◆ **REQUIREMENT**
Your task is to reproduce, exactly and only, the lines running from the line containing "0.9, 1.51), navy)" to the end of the data below, both included.

◆ **Pictures paired with source code**
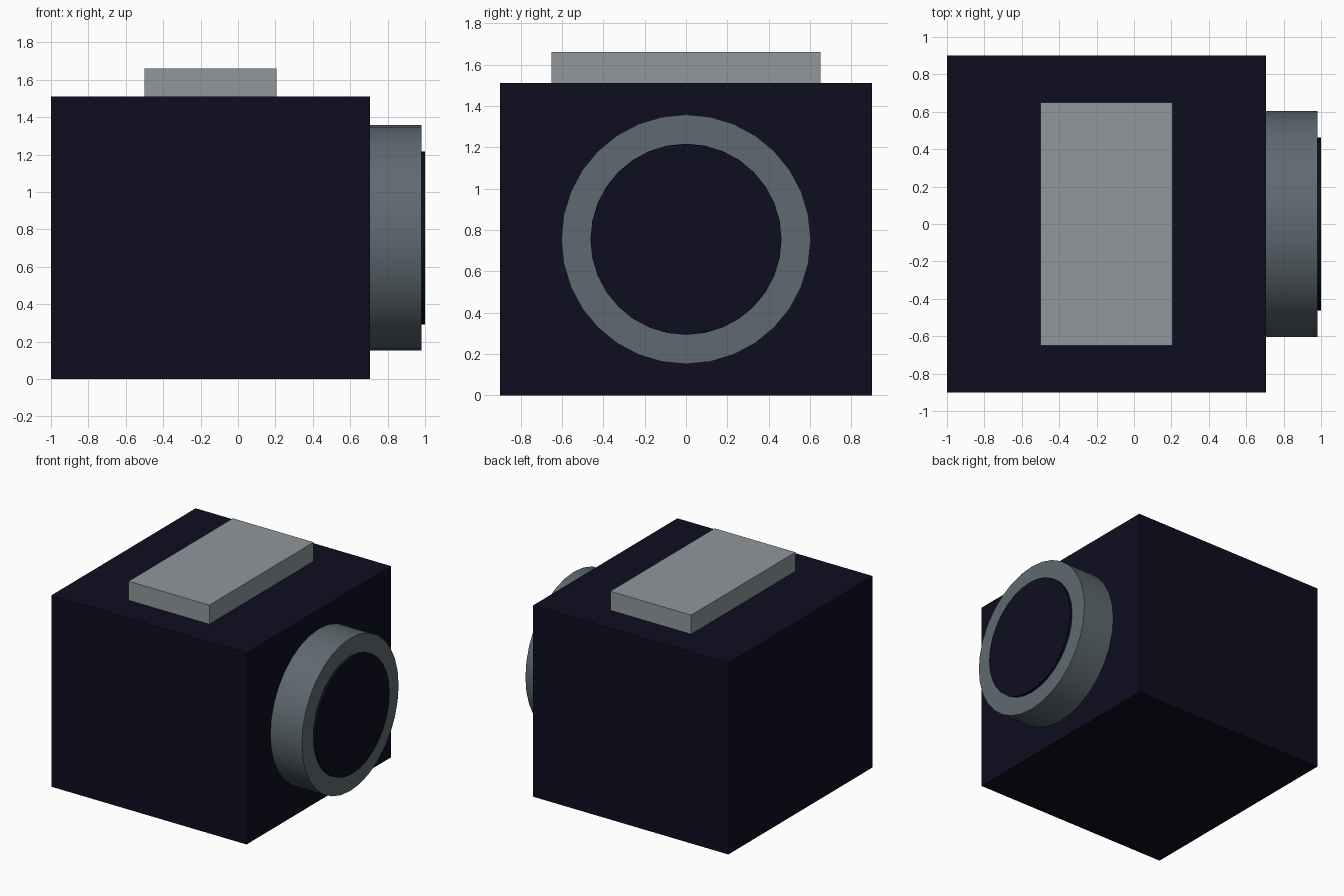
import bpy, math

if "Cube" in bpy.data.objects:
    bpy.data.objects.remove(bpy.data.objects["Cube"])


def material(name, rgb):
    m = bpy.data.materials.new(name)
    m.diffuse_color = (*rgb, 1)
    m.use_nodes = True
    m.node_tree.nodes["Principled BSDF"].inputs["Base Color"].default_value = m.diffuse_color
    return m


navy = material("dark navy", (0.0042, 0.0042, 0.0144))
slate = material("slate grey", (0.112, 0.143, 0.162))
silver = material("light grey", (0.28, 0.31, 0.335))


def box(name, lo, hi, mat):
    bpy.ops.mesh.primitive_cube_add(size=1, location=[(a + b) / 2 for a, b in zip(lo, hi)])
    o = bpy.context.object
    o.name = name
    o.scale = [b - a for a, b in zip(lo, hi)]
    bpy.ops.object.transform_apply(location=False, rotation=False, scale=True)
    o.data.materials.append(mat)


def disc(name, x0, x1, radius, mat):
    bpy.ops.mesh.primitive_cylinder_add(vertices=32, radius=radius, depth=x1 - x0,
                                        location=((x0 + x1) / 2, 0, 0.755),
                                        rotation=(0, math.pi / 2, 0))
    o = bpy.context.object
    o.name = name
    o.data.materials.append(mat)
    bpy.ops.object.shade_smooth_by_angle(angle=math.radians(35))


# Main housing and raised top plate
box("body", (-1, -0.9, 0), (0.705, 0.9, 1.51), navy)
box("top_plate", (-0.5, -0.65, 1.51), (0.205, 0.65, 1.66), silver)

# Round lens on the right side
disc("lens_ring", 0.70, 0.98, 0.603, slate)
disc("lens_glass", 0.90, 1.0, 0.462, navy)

◆ **WRITTEN ANSWER**
box("body", (-1, -0.9, 0), (0.705, 0.9, 1.51), navy)
box("top_plate", (-0.5, -0.65, 1.51), (0.205, 0.65, 1.66), silver)

# Round lens on the right side
disc("lens_ring", 0.70, 0.98, 0.603, slate)
disc("lens_glass", 0.90, 1.0, 0.462, navy)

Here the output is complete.